I had the honor of sharing coffee and conversation today with my dear friend Rev. Melissa Bennett and new friend Dr. Dapo Sobomehin. We talked for a long time. We talked about isolation and the lack of accountability, how white and brown and black people are afraid of one another, how white people think and act like we’re better than other people, how people of all colors often forget that the person in the other shade of skin is a human being. We talked about war and poverty and education and violence and community.
And we talked a lot, a whole lot, about God france achat viagra. Dr. Dapo quoted a lot of scripture. He said the word J—- out loud so everyone could hear. [Wait, don’t quit reading yet! Bear with me.] This is not a normal part of my everyday experience. The J word has been a weapon of violence against people who I deeply love, from individual friends to my larger queer community. I use that word with extreme caution.
It made me realize that while I’m nervous talking about race, I am terrified talking about You-Know-Who. I’m hyper-aware of the ways my protestant christian privilege goes hand-in-hand with my white privilege and systems of oppression. (The conquistadors, the slaveowners, the boarding school missionaries, the nazis, Matthew Shepard’s murderers — all christians.)
But I realized today that I need to talk about spiritual stuff if I am going to do activist work. (Fortunately I have lots of words for the Holy that don’t make other people twitch or reach for their coats.) I can’t do this work of authentic connection, this work of open-hearted listening, of taking responsibility, owning my mistakes, being present, and keeping hope without my spiritual life. Because I am limited by my blind spots, my fear. I am limited by my oh-so-excellently-trained-in-white-privilege-automatic-conditioning, my ivorytower education. The problems are too big, the challenges too complex, the solutions evasive.
In conversation with remarkable spiritual people today, I felt how the Divine is manifest in a unique way in each person. Each human being is this expression of G*d-Love in a specific intersection of time/place/culture/language/skin/shape.
Think of all the billions of people on this planet. Not just the friendly people but the broken people, the people who hurt and damage others. The mystery is that somehow, the Holy is in those people too. I think this is what Rev. Martin Luther King, Jr. meant by “beloved community.”
At first glance, it may seem like a cheap cop-out, but in the end what I come back to is this connection that each of us has to the Sacred. Spirit is unlimited resources of Love, moments of everyday grace, miracles of reconnection and reconciliation, all rooted in the powerful full-body knowledge that I, and you, and each of us is deeply known and beloved.
None of these realizations are new or remarkable (except to me, of course). Other people have said it much more eloquently than I can. Tonight I am reading Womanist scholar Emilie M. Townes. In her book Womanist Ethics and the Cultural Production of Evil she writes:

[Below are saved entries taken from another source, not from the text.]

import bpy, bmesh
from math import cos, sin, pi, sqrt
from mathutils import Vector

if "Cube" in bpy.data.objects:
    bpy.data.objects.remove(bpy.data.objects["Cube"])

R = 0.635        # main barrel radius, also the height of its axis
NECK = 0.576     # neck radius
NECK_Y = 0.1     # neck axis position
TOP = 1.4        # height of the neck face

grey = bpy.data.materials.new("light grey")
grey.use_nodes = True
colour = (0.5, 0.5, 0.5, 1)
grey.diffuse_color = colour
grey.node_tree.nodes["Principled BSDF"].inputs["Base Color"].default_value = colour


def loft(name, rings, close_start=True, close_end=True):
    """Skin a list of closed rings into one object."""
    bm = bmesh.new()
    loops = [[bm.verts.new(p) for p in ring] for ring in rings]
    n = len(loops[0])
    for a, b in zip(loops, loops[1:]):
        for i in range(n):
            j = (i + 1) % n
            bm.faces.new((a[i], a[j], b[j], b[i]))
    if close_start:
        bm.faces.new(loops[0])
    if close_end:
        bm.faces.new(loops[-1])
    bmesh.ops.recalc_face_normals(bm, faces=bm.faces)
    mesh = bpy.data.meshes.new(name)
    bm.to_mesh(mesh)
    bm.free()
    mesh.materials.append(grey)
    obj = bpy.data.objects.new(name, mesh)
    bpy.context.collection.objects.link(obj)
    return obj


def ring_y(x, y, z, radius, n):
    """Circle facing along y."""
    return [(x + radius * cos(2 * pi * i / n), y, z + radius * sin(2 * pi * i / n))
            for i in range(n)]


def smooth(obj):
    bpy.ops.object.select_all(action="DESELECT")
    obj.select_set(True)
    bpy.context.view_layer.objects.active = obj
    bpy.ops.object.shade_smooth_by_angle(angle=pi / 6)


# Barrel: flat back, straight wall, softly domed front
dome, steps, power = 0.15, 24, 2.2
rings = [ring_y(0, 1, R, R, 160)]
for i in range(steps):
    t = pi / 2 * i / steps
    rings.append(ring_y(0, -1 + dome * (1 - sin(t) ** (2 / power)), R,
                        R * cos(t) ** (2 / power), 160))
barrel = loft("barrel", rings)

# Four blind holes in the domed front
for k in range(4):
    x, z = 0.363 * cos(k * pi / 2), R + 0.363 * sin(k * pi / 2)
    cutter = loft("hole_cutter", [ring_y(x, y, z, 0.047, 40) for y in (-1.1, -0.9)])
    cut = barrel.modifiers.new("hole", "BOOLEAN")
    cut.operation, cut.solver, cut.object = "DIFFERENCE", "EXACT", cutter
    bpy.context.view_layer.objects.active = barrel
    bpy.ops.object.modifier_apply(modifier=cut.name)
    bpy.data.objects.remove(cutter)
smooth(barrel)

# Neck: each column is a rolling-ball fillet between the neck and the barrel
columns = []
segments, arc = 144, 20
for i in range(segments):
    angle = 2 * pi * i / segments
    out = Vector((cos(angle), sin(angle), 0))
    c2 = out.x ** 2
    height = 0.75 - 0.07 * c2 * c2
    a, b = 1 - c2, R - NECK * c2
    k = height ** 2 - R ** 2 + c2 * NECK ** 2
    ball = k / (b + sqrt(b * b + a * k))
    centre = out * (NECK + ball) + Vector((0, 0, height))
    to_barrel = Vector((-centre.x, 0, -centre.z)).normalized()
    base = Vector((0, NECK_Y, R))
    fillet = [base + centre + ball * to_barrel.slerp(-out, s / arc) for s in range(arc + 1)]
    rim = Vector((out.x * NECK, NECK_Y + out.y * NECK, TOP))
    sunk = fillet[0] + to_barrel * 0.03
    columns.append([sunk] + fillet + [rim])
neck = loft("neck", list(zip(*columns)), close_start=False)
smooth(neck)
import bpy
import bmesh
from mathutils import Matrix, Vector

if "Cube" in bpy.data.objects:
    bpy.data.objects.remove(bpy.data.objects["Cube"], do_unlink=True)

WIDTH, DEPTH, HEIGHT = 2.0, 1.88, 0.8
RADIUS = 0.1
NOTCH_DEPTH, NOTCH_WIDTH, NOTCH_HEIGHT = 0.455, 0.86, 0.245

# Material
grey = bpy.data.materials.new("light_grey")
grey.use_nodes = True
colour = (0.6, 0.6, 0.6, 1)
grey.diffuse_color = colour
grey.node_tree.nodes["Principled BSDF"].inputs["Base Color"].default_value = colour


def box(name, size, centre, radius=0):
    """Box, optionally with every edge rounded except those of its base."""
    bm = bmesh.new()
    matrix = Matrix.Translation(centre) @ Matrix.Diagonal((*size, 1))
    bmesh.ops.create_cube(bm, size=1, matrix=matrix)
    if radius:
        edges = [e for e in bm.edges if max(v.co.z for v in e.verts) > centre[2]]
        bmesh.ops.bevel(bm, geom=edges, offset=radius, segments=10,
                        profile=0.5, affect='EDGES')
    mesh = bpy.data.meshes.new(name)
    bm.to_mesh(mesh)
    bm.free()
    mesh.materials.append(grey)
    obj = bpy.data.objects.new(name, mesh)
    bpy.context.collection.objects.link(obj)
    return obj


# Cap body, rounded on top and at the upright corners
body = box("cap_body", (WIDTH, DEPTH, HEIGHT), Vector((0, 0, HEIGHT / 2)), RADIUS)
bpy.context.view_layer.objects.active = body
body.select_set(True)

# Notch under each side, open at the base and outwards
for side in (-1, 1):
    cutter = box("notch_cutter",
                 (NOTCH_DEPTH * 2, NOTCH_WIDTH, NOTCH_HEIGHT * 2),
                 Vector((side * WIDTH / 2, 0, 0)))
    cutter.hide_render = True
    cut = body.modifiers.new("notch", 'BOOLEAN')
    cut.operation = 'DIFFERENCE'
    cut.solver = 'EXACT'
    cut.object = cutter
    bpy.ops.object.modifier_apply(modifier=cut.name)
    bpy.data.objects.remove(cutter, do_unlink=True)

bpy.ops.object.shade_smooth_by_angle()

“We have dreams that can be more powerful than nightmares, possibilities more radical than realities, and a hope that does more than cling to a wish or wish on a star or sit by the side of the road, picking and sucking its teeth after dining on a meal of disaster and violence in our lives…
To combine challenge with hope is powerful. For together they enable us to press onward when we are at the verge of giving up; to draw strength from the future to live in a discouraging present. Challenge and hope make it possible for us to see the world, not only as it is, but also as it can be, so that it can move us to new places and turn us into a new people…
Hope cannot simply be given a nod of recognition, for it demands not only a contract from us, but also a covenant and a commitment. When we truly live in this deep-walking hope, then we must order and shape our lives in ways that are not always predictable, not always safe, rarely conventional, and protests with prophetic fury the sins of a fantastic hegemonic imagination (and theological worldviews) that encourage us to separate our bodies from our spirits, our minds from our hearts, our beliefs from our action…
We cannot hide from responsibility or accountability for we are never relieved of the responsibility that we have to our generation and future generations to keep justice, peace,and hope alive and vibrant…
Ultimately, somewhere deep inside each of us we know that perhaps the simplest, yet the most difficult, answer to the challenge of what we will do with the fullness and incompleteness of who we are as we stare down the interior life of the cultural production of evil is live your faith deeply.
This is not a quest for perfection, but for what we call in christian ethics the everydayness of moral acts. It is what we do every day that shapes us…these acts that we do say more about us than those grand moments of righteous indignation and action.”
Today as I sat at the coffee shop in conversation, part of me itched with frustration at the lack of answers, at the need to DO more. Conversation seemed like such a little thing.
Talk doesn’t replace the necessity for action. Yet Townes reminds me that authentic listening and presence in connection to Spirit are not little or less. Everydayness is essential. And speaking about the Holy is necessary, even though it is the very last thing I feel comfortable or ready or able to do.